**WORK REQUIRED**. For each line of the material below, give that line again word for word.

**RECORDS**.

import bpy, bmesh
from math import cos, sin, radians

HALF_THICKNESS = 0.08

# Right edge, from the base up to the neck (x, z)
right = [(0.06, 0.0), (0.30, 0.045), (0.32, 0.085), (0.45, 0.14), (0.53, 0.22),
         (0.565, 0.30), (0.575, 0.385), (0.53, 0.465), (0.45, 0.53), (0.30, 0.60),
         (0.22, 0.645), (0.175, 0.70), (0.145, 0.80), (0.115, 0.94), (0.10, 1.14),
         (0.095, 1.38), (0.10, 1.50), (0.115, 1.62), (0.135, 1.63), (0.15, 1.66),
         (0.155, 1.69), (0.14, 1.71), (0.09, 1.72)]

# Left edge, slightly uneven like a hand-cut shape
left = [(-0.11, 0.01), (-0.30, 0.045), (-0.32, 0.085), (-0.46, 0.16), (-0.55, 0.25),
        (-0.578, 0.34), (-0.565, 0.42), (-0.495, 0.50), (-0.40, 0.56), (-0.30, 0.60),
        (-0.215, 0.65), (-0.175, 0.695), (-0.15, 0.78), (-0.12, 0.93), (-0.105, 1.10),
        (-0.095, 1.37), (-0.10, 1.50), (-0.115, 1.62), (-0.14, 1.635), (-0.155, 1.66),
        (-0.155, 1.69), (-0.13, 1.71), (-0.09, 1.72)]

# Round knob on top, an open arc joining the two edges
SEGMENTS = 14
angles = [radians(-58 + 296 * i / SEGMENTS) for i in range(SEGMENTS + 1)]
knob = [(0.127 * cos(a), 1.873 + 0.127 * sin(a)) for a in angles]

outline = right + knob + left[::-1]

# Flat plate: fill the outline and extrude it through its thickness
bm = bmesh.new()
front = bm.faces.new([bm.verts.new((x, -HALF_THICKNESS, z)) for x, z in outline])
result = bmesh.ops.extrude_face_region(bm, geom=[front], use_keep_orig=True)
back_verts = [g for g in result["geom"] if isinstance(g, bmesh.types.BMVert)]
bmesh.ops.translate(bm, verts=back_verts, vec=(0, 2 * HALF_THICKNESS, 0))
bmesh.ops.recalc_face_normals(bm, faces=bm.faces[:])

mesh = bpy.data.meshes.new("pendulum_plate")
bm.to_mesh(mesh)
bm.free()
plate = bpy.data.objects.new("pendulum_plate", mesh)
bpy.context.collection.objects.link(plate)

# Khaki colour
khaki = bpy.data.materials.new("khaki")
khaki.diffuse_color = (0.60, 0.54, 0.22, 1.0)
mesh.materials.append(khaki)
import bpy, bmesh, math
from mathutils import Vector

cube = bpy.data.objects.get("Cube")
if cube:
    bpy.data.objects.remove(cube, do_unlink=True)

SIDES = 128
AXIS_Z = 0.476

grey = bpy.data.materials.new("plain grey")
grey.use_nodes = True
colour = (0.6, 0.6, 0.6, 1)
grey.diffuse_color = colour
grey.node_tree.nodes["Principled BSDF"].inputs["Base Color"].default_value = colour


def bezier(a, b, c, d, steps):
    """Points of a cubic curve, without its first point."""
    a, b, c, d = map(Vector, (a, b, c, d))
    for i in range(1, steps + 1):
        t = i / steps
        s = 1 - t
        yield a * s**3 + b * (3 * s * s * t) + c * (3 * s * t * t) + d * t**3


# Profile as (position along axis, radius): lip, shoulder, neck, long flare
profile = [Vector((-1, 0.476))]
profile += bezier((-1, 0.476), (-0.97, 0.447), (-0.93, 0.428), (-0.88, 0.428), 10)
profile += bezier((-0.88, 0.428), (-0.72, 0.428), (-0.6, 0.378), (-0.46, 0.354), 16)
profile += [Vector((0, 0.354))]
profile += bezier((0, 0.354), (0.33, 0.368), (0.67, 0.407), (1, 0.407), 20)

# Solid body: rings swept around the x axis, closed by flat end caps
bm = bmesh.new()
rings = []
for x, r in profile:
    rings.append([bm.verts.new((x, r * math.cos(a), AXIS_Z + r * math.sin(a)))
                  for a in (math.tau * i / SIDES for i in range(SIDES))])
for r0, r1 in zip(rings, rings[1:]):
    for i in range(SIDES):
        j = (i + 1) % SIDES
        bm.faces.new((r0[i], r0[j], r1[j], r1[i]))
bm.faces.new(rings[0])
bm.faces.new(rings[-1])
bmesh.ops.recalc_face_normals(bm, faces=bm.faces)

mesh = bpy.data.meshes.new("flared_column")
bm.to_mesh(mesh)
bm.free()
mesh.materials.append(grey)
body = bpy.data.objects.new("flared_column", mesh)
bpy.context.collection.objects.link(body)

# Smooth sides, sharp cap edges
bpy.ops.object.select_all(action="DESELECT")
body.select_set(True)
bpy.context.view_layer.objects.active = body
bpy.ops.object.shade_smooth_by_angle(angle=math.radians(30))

**WRITTEN RESPONSE**.
import bpy, bmesh
from math import cos, sin, radians

HALF_THICKNESS = 0.08

# Right edge, from the base up to the neck (x, z)
right = [(0.06, 0.0), (0.30, 0.045), (0.32, 0.085), (0.45, 0.14), (0.53, 0.22),
         (0.565, 0.30), (0.575, 0.385), (0.53, 0.465), (0.45, 0.53), (0.30, 0.60),
         (0.22, 0.645), (0.175, 0.70), (0.145, 0.80), (0.115, 0.94), (0.10, 1.14),
         (0.095, 1.38), (0.10, 1.50), (0.115, 1.62), (0.135, 1.63), (0.15, 1.66),
         (0.155, 1.69), (0.14, 1.71), (0.09, 1.72)]

# Left edge, slightly uneven like a hand-cut shape
left = [(-0.11, 0.01), (-0.30, 0.045), (-0.32, 0.085), (-0.46, 0.16), (-0.55, 0.25),
        (-0.578, 0.34), (-0.565, 0.42), (-0.495, 0.50), (-0.40, 0.56), (-0.30, 0.60),
        (-0.215, 0.65), (-0.175, 0.695), (-0.15, 0.78), (-0.12, 0.93), (-0.105, 1.10),
        (-0.095, 1.37), (-0.10, 1.50), (-0.115, 1.62), (-0.14, 1.635), (-0.155, 1.66),
        (-0.155, 1.69), (-0.13, 1.71), (-0.09, 1.72)]

# Round knob on top, an open arc joining the two edges
SEGMENTS = 14
angles = [radians(-58 + 296 * i / SEGMENTS) for i in range(SEGMENTS + 1)]
knob = [(0.127 * cos(a), 1.873 + 0.127 * sin(a)) for a in angles]

outline = right + knob + left[::-1]

# Flat plate: fill the outline and extrude it through its thickness
bm = bmesh.new()
front = bm.faces.new([bm.verts.new((x, -HALF_THICKNESS, z)) for x, z in outline])
result = bmesh.ops.extrude_face_region(bm, geom=[front], use_keep_orig=True)
back_verts = [g for g in result["geom"] if isinstance(g, bmesh.types.BMVert)]
bmesh.ops.translate(bm, verts=back_verts, vec=(0, 2 * HALF_THICKNESS, 0))
bmesh.ops.recalc_face_normals(bm, faces=bm.faces[:])

mesh = bpy.data.meshes.new("pendulum_plate")
bm.to_mesh(mesh)
bm.free()
plate = bpy.data.objects.new("pendulum_plate", mesh)
bpy.context.collection.objects.link(plate)

# Khaki colour
khaki = bpy.data.materials.new("khaki")
khaki.diffuse_color = (0.60, 0.54, 0.22, 1.0)
mesh.materials.append(khaki)
import bpy, bmesh, math
from mathutils import Vector

cube = bpy.data.objects.get("Cube")
if cube:
    bpy.data.objects.remove(cube, do_unlink=True)

SIDES = 128
AXIS_Z = 0.476

grey = bpy.data.materials.new("plain grey")
grey.use_nodes = True
colour = (0.6, 0.6, 0.6, 1)
grey.diffuse_color = colour
grey.node_tree.nodes["Principled BSDF"].inputs["Base Color"].default_value = colour


def bezier(a, b, c, d, steps):
    """Points of a cubic curve, without its first point."""
    a, b, c, d = map(Vector, (a, b, c, d))
    for i in range(1, steps + 1):
        t = i / steps
        s = 1 - t
        yield a * s**3 + b * (3 * s * s * t) + c * (3 * s * t * t) + d * t**3


# Profile as (position along axis, radius): lip, shoulder, neck, long flare
profile = [Vector((-1, 0.476))]
profile += bezier((-1, 0.476), (-0.97, 0.447), (-0.93, 0.428), (-0.88, 0.428), 10)
profile += bezier((-0.88, 0.428), (-0.72, 0.428), (-0.6, 0.378), (-0.46, 0.354), 16)
profile += [Vector((0, 0.354))]
profile += bezier((0, 0.354), (0.33, 0.368), (0.67, 0.407), (1, 0.407), 20)

# Solid body: rings swept around the x axis, closed by flat end caps
bm = bmesh.new()
rings = []
for x, r in profile:
    rings.append([bm.verts.new((x, r * math.cos(a), AXIS_Z + r * math.sin(a)))
                  for a in (math.tau * i / SIDES for i in range(SIDES))])
for r0, r1 in zip(rings, rings[1:]):
    for i in range(SIDES):
        j = (i + 1) % SIDES
        bm.faces.new((r0[i], r0[j], r1[j], r1[i]))
bm.faces.new(rings[0])
bm.faces.new(rings[-1])
bmesh.ops.recalc_face_normals(bm, faces=bm.faces)

mesh = bpy.data.meshes.new("flared_column")
bm.to_mesh(mesh)
bm.free()
mesh.materials.append(grey)
body = bpy.data.objects.new("flared_column", mesh)
bpy.context.collection.objects.link(body)

# Smooth sides, sharp cap edges
bpy.ops.object.select_all(action="DESELECT")
body.select_set(True)
bpy.context.view_layer.objects.active = body
bpy.ops.object.shade_smooth_by_angle(angle=math.radians(30))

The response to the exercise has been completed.